What is expected » Return the lines below that carry the word "corners".

Stored data »
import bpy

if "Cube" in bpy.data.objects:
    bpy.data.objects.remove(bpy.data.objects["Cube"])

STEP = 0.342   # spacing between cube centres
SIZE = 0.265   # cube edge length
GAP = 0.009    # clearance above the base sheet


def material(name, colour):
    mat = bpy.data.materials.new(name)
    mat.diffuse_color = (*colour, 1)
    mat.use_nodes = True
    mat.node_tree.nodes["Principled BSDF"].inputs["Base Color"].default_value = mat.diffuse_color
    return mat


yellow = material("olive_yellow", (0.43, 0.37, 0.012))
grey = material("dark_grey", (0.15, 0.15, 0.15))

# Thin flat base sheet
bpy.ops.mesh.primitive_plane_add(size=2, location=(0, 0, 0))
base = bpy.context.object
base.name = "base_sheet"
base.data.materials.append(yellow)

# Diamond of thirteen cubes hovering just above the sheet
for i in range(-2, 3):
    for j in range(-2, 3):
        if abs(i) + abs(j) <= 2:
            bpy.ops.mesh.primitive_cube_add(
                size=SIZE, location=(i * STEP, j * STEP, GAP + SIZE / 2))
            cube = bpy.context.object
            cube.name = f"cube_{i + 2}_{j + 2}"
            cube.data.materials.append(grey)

---

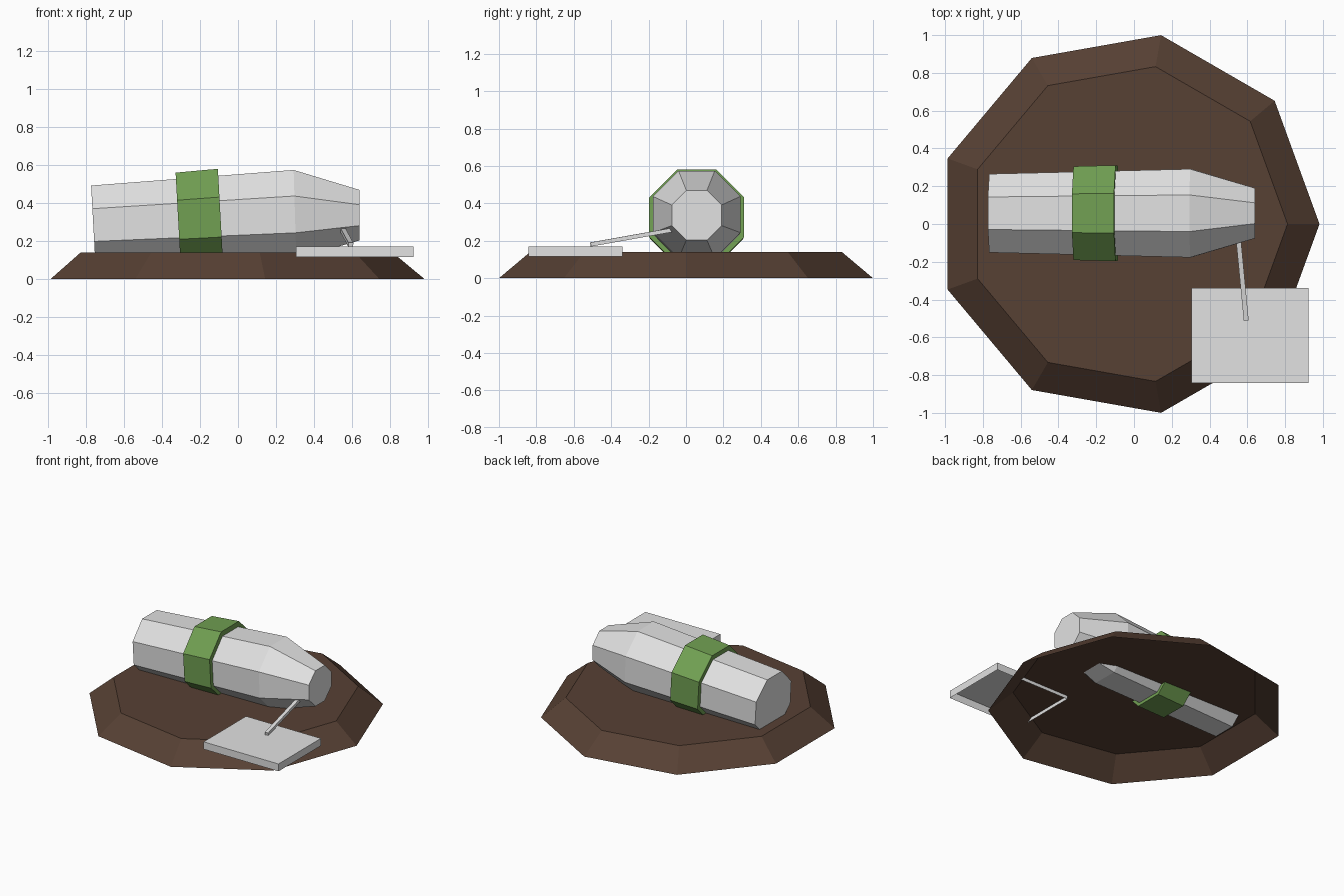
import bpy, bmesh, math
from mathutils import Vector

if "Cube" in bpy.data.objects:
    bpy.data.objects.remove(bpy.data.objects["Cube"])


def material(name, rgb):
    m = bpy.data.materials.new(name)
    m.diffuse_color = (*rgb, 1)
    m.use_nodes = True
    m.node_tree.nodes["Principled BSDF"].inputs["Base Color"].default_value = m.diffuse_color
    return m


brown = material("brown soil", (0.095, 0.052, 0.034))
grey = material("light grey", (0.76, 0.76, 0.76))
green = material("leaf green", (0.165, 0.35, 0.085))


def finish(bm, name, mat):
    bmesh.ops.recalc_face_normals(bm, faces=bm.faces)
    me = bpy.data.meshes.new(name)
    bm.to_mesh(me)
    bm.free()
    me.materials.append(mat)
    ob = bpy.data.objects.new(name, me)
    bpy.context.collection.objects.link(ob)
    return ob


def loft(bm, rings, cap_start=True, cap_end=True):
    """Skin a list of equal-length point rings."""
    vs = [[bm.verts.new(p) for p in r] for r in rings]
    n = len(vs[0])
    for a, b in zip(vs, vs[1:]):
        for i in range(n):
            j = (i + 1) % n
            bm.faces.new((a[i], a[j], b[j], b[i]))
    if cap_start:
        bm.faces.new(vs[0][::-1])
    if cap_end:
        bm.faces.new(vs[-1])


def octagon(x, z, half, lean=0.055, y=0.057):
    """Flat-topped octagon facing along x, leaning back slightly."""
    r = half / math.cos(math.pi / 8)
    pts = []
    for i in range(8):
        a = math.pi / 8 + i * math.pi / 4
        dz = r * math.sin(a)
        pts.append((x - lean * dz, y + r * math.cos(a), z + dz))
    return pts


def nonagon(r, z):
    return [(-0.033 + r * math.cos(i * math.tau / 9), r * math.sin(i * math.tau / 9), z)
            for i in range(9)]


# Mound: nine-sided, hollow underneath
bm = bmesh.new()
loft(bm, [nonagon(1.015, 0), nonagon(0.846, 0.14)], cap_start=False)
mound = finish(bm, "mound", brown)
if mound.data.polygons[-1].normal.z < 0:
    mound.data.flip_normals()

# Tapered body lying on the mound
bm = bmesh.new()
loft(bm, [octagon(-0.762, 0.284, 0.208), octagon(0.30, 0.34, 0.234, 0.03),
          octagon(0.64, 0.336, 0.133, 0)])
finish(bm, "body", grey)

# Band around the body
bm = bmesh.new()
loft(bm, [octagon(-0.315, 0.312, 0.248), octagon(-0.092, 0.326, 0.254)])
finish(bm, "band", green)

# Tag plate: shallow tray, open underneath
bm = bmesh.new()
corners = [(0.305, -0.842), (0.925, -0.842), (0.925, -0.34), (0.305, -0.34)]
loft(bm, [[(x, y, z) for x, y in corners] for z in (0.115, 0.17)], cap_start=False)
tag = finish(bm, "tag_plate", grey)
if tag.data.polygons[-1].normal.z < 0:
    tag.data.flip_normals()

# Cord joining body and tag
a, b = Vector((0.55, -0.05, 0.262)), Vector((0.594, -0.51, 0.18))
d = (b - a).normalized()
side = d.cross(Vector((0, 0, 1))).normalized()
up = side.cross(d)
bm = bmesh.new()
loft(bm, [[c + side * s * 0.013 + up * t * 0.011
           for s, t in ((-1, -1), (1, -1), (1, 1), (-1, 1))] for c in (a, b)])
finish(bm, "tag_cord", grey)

Written response »
corners = [(0.305, -0.842), (0.925, -0.842), (0.925, -0.34), (0.305, -0.34)]
loft(bm, [[(x, y, z) for x, y in corners] for z in (0.115, 0.17)], cap_start=False)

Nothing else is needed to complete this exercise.